Search the entries for the word "append". Copy every line that holds it.

######

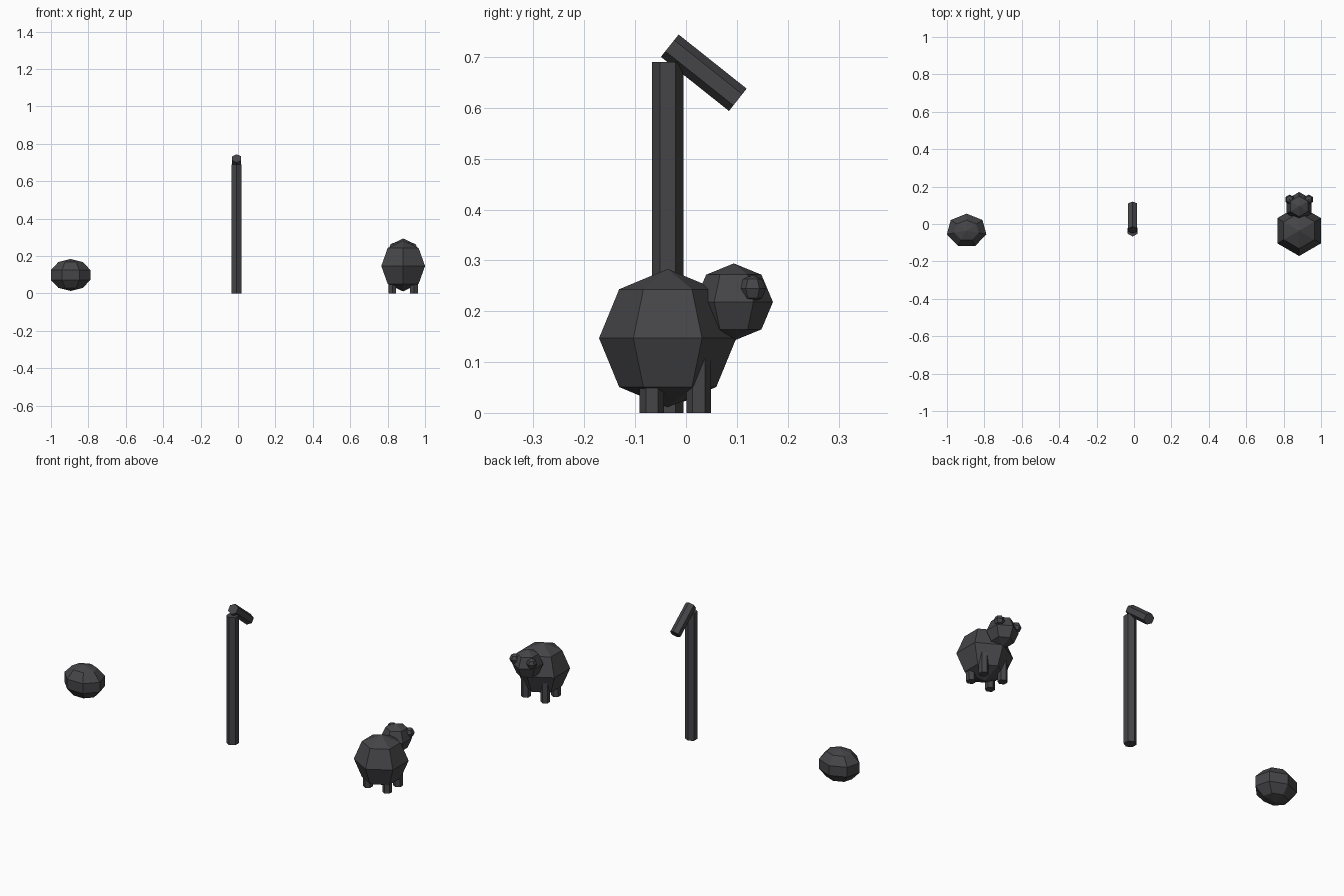
import bpy
import math

if "Cube" in bpy.data.objects:
    bpy.data.objects.remove(bpy.data.objects["Cube"])

charcoal = bpy.data.materials.new("charcoal")
charcoal.diffuse_color = (0.06, 0.06, 0.065, 1)
charcoal.use_nodes = True
charcoal.node_tree.nodes["Principled BSDF"].inputs["Base Color"].default_value = charcoal.diffuse_color


def finish(name):
    obj = bpy.context.object
    obj.name = name
    obj.data.materials.append(charcoal)
    return obj


def ball(name, loc, radii, sides=6, rings=4):
    bpy.ops.mesh.primitive_uv_sphere_add(segments=sides, ring_count=rings, radius=1, location=loc)
    obj = finish(name)
    obj.scale = radii
    return obj


def rod(name, loc, radius, length, tilt=0):
    bpy.ops.mesh.primitive_cylinder_add(vertices=6, radius=radius, depth=length,
                                        location=loc, rotation=(tilt, 0, 0))
    return finish(name)


# Faceted rock on the left
ball("rock", (-0.895, -0.035, 0.099), (0.114, 0.095, 0.0855), 7, 5)

# Bent post in the middle
rod("post", (-0.007, -0.036, 0.345), 0.031, 0.69)
rod("post_arm", (-0.007, 0.035, 0.669), 0.028, 0.171, -math.radians(128.5))

# Small round animal on the right
ax = 0.883
ball("animal_body", (ax, -0.036, 0.147), (0.135, 0.135, 0.136))
ball("animal_head", (ax, 0.094, 0.218), (0.077, 0.077, 0.076))
for side, label in ((-1, "left"), (1, "right")):
    ball(f"{label}_ear", (ax + side * 0.051, 0.131, 0.2445), (0.0265, 0.0265, 0.0265))
    for y, end in ((-0.067, "rear"), (0.025, "front")):
        rod(f"{label}_{end}_leg", (ax + side * 0.058, y, 0.06), 0.024, 0.12)
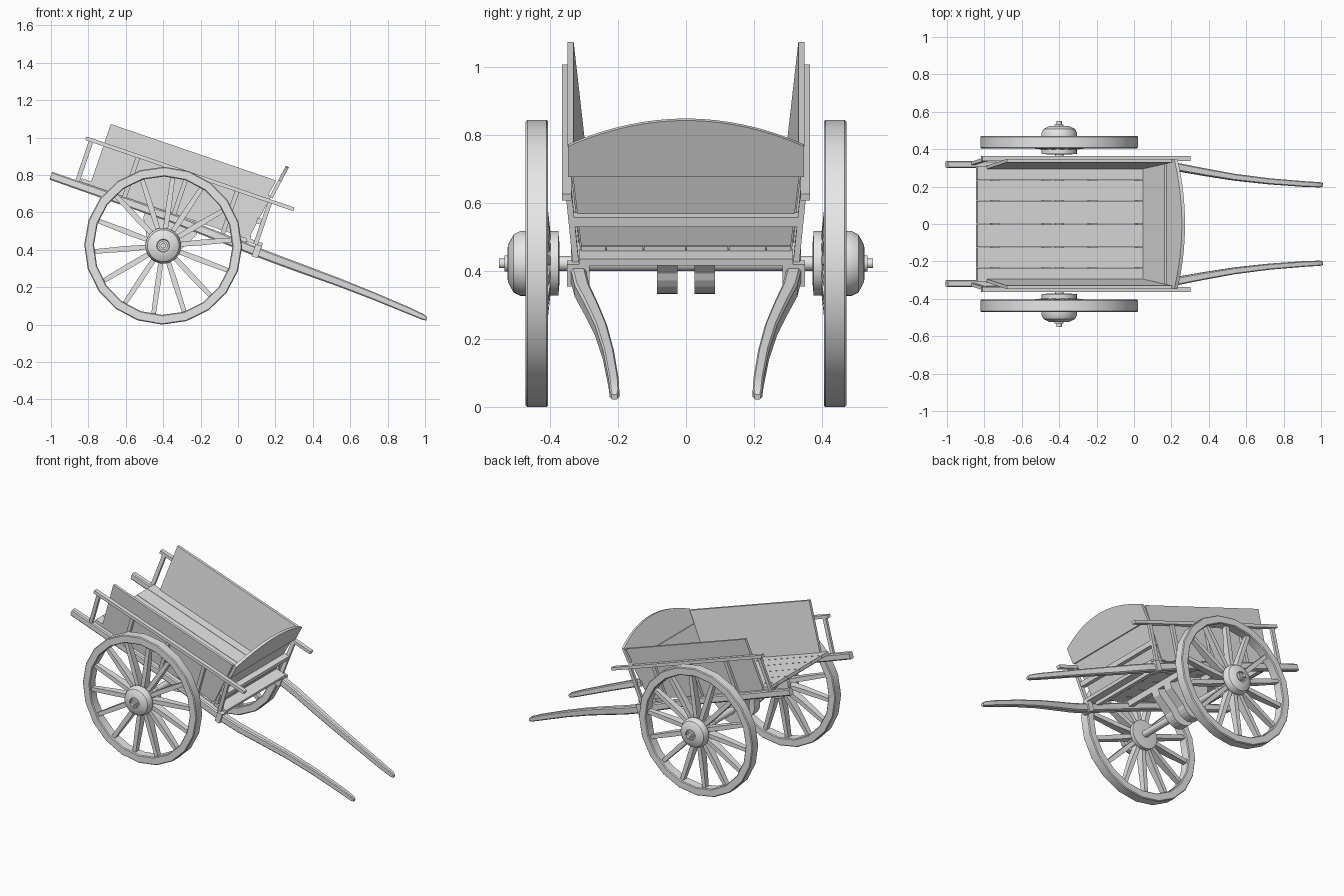
import bpy, bmesh, math
from mathutils import Matrix, Vector

cube = bpy.data.objects.get("Cube")
if cube:
    bpy.data.objects.remove(cube, do_unlink=True)

GREY = (0.8, 0.8, 0.8, 1)
mat = bpy.data.materials.new("plain grey")
mat.use_nodes = True
mat.diffuse_color = GREY
mat.node_tree.nodes["Principled BSDF"].inputs["Base Color"].default_value = GREY

# The cart is built level around its axle, then tipped forward onto its shafts
TILT = Matrix.Translation((-0.4, 0, 0.422)) @ Matrix.Rotation(math.radians(18.85), 4, 'Y')


def finish(name, bm, smooth=False):
    bmesh.ops.recalc_face_normals(bm, faces=bm.faces)
    bm.transform(TILT)
    mesh = bpy.data.meshes.new(name)
    bm.to_mesh(mesh)
    bm.free()
    obj = bpy.data.objects.new(name, mesh)
    bpy.context.collection.objects.link(obj)
    mesh.materials.append(mat)
    if smooth:
        bpy.ops.object.select_all(action='DESELECT')
        obj.select_set(True)
        bpy.context.view_layer.objects.active = obj
        bpy.ops.object.shade_smooth_by_angle(angle=math.radians(35))
    return obj


def skin(name, rings, loop=False, smooth=False):
    """Bridge equal rings of points; cap the ends unless they loop."""
    bm = bmesh.new()
    vs = [[bm.verts.new(p) for p in ring] for ring in rings]
    n = len(vs[0])
    pairs = list(zip(vs, vs[1:])) + ([(vs[-1], vs[0])] if loop else [])
    for a, b in pairs:
        for i in range(n):
            j = (i + 1) % n
            bm.faces.new((a[i], a[j], b[j], b[i]))
    if not loop:
        bm.faces.new(vs[0])
        bm.faces.new(vs[-1])
    return finish(name, bm, smooth)


def prism(name, pts, offset):
    """Extrude an outline by an offset."""
    off = Vector(offset)
    return skin(name, [[Vector(p) for p in pts], [Vector(p) + off for p in pts]])


def box(name, x, y, z):
    return prism(name, [(x[0], y[0], z[0]), (x[1], y[0], z[0]),
                        (x[1], y[0], z[1]), (x[0], y[0], z[1])], (0, y[1] - y[0], 0))


def lathe(name, profile, side, sides, loop=False):
    """Turn a (radius, y) profile round the axle."""
    rings = []
    for r, y in profile:
        angles = [2 * math.pi * i / sides for i in range(sides)]
        rings.append([(r * math.cos(a), side * y, r * math.sin(a)) for a in angles])
    return skin(name, rings, loop, True)


def side_y(z):
    """Outer face of the flared cart side at a given height."""
    return 0.312 + 0.036 * (z - 0.19) / 0.335


def head_x(z):
    """Leaning front board."""
    return 0.405 + 0.16 * (z - 0.19)


# Floor planks
edges = [-0.31, -0.235, -0.125, 0, 0.125, 0.235, 0.31]
for i, (a, b) in enumerate(zip(edges, edges[1:])):
    box(f"floor_plank_{i}", (-0.53, 0.43), (a + 0.0015, b - 0.0015), (0.18, 0.2))

# Cross beams beneath the floor
for i, x in enumerate((-0.42, -0.13, 0.13, 0.4)):
    box(f"floor_beam_{i}", (x - 0.02, x + 0.02), (-0.3, 0.3), (0.145, 0.18))

# Front board: lower panel, arched upper panel and cross rails
low, mid = 0.19, 0.44
prism("front_board_lower",
      [(head_x(z), s * (side_y(z) - 0.005), z) for s, z in ((-1, low), (1, low), (1, mid), (-1, mid))],
      (0.016, 0, 0))
arch = []
for i in range(17):
    t = 1 - i / 8
    z = 0.53 + 0.085 * (1 - t * t)
    arch.append((head_x(z) + 0.01, 0.347 * t, z))
prism("front_board_upper",
      [(head_x(0.43) + 0.01, -0.347, 0.43), (head_x(0.43) + 0.01, 0.347, 0.43)] + arch,
      (0.018, 0, 0))
box("front_cross_rail", (0.43, 0.475), (-0.335, 0.335), (0.275, 0.305))
box("front_sill", (0.41, 0.5), (-0.315, 0.315), (0.165, 0.185))

# Axle and its two rounded carrier blocks
lathe("axle", [(0.022, -0.41), (0.022, 0.41)], 1, 16)
for s in (-1, 1):
    curve = [(0.09 * math.cos(a), 0.09 * math.sin(a))
             for a in [math.pi + math.pi * i / 12 for i in range(13)]]
    outline = [(0.15, 0.11), (0.15, 0.18), (-0.15, 0.18), (-0.15, 0.11)]
    y = 0.025 if s > 0 else -0.085
    prism("axle_block", [(x, y, z) for x, z in curve + outline], (0, 0.06, 0))

HUB = [(0.06, 0.372), (0.095, 0.375), (0.095, 0.4), (0.078, 0.41), (0.078, 0.462),
       (0.096, 0.466), (0.096, 0.485), (0.085, 0.507), (0.055, 0.523), (0.035, 0.525),
       (0.032, 0.517), (0.024, 0.517), (0.024, 0.533), (0.014, 0.533), (0.014, 0.55)]
RIM = [(0.417, 0.405), (0.422, 0.41), (0.422, 0.466), (0.417, 0.471),
       (0.375, 0.471), (0.37, 0.466), (0.37, 0.41), (0.375, 0.405)]
SPOKES = 14

for s, tag in ((1, "back"), (-1, "front")):
    # Flared side panel
    top = 0.525
    prism(f"{tag}_side_panel",
          [(-0.475, s * (side_y(z) - d), z) for z, d in
           ((0.185, 0), (top, 0), (top, 0.02), (0.185, 0.02))], (0, 0, 0))
    panel = bpy.data.objects[f"{tag}_side_panel"]
    bpy.data.objects.remove(panel, do_unlink=True)
    outline = [(-0.475, 0.185), (head_x(0.185), 0.185), (head_x(top), top), (-0.475, top)]
    prism(f"{tag}_side_panel", [(x, s * side_y(z), z) for x, z in outline], (0, -s * 0.018, 0))

    # Side rail on slanted posts
    y = sorted((s * 0.336, s * 0.364))
    box(f"{tag}_side_rail", (-0.577, 0.598), y, (0.4, 0.42))
    for i, x in enumerate((-0.545, -0.28, 0, 0.28, 0.465)):
        prism(f"{tag}_rail_post_{i}",
              [(x - 0.012, s * 0.315, 0.165), (x + 0.012, s * 0.315, 0.165),
               (x + 0.012, s * 0.338, 0.405), (x - 0.012, s * 0.338, 0.405)], (0, s * 0.018, 0))

    # Long shaft, curving inward to a slim handle: x, y, z, half width, half height
    path = [(-0.689, 0.318, 0.16, 0.018, 0.022), (0, 0.318, 0.155, 0.02, 0.024),
            (0.5, 0.316, 0.13, 0.022, 0.025), (0.62, 0.305, 0.126, 0.022, 0.025),
            (0.78, 0.277, 0.122, 0.02, 0.024), (0.95, 0.25, 0.118, 0.018, 0.022),
            (1.15, 0.228, 0.109, 0.016, 0.02), (1.36, 0.213, 0.095, 0.015, 0.018),
            (1.44, 0.21, 0.088, 0.014, 0.015), (1.46, 0.21, 0.084, 0.009, 0.008)]
    rings = []
    for x, yc, z, w, h in path:
        c = 0.7
        corners = [(c, 1), (1, c), (1, -c), (c, -1), (-c, -1), (-1, -c), (-1, c), (-c, 1)]
        rings.append([(x, s * yc + a * w, z + b * h) for a, b in corners])
    skin(f"{tag}_shaft", rings, smooth=True)
    box(f"{tag}_shaft_strap", (0.465, 0.5), sorted((s * 0.283, s * 0.35)), (0.1, 0.168))

    # Wheel: rim, hub and tapered spokes
    lathe(f"{tag}_wheel_rim", RIM, s, 20, loop=True)
    lathe(f"{tag}_wheel_hub", HUB, s, 24)
    for k in range(SPOKES):
        turn = Matrix.Rotation(2 * math.pi * k / SPOKES + 0.26, 4, 'Y')
        rings = []
        for r, yc, w, d in ((0.06, 0.425, 0.012, 0.03), (0.2, 0.432, 0.015, 0.022),
                            (0.38, 0.438, 0.012, 0.016)):
            rings.append([turn @ Vector((a * w, s * yc + b * d, r))
                          for a, b in ((-1, -1), (1, -1), (1, 1), (-1, 1))])
        skin(f"{tag}_spoke_{k}", rings)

######

**Answer section**
    obj.data.materials.append(charcoal)
    mesh.materials.append(mat)
        rings.append([(r * math.cos(a), side * y, r * math.sin(a)) for a in angles])
    arch.append((head_x(z) + 0.01, 0.347 * t, z))
        rings.append([(x, s * yc + a * w, z + b * h) for a, b in corners])
            rings.append([turn @ Vector((a * w, s * yc + b * d, r))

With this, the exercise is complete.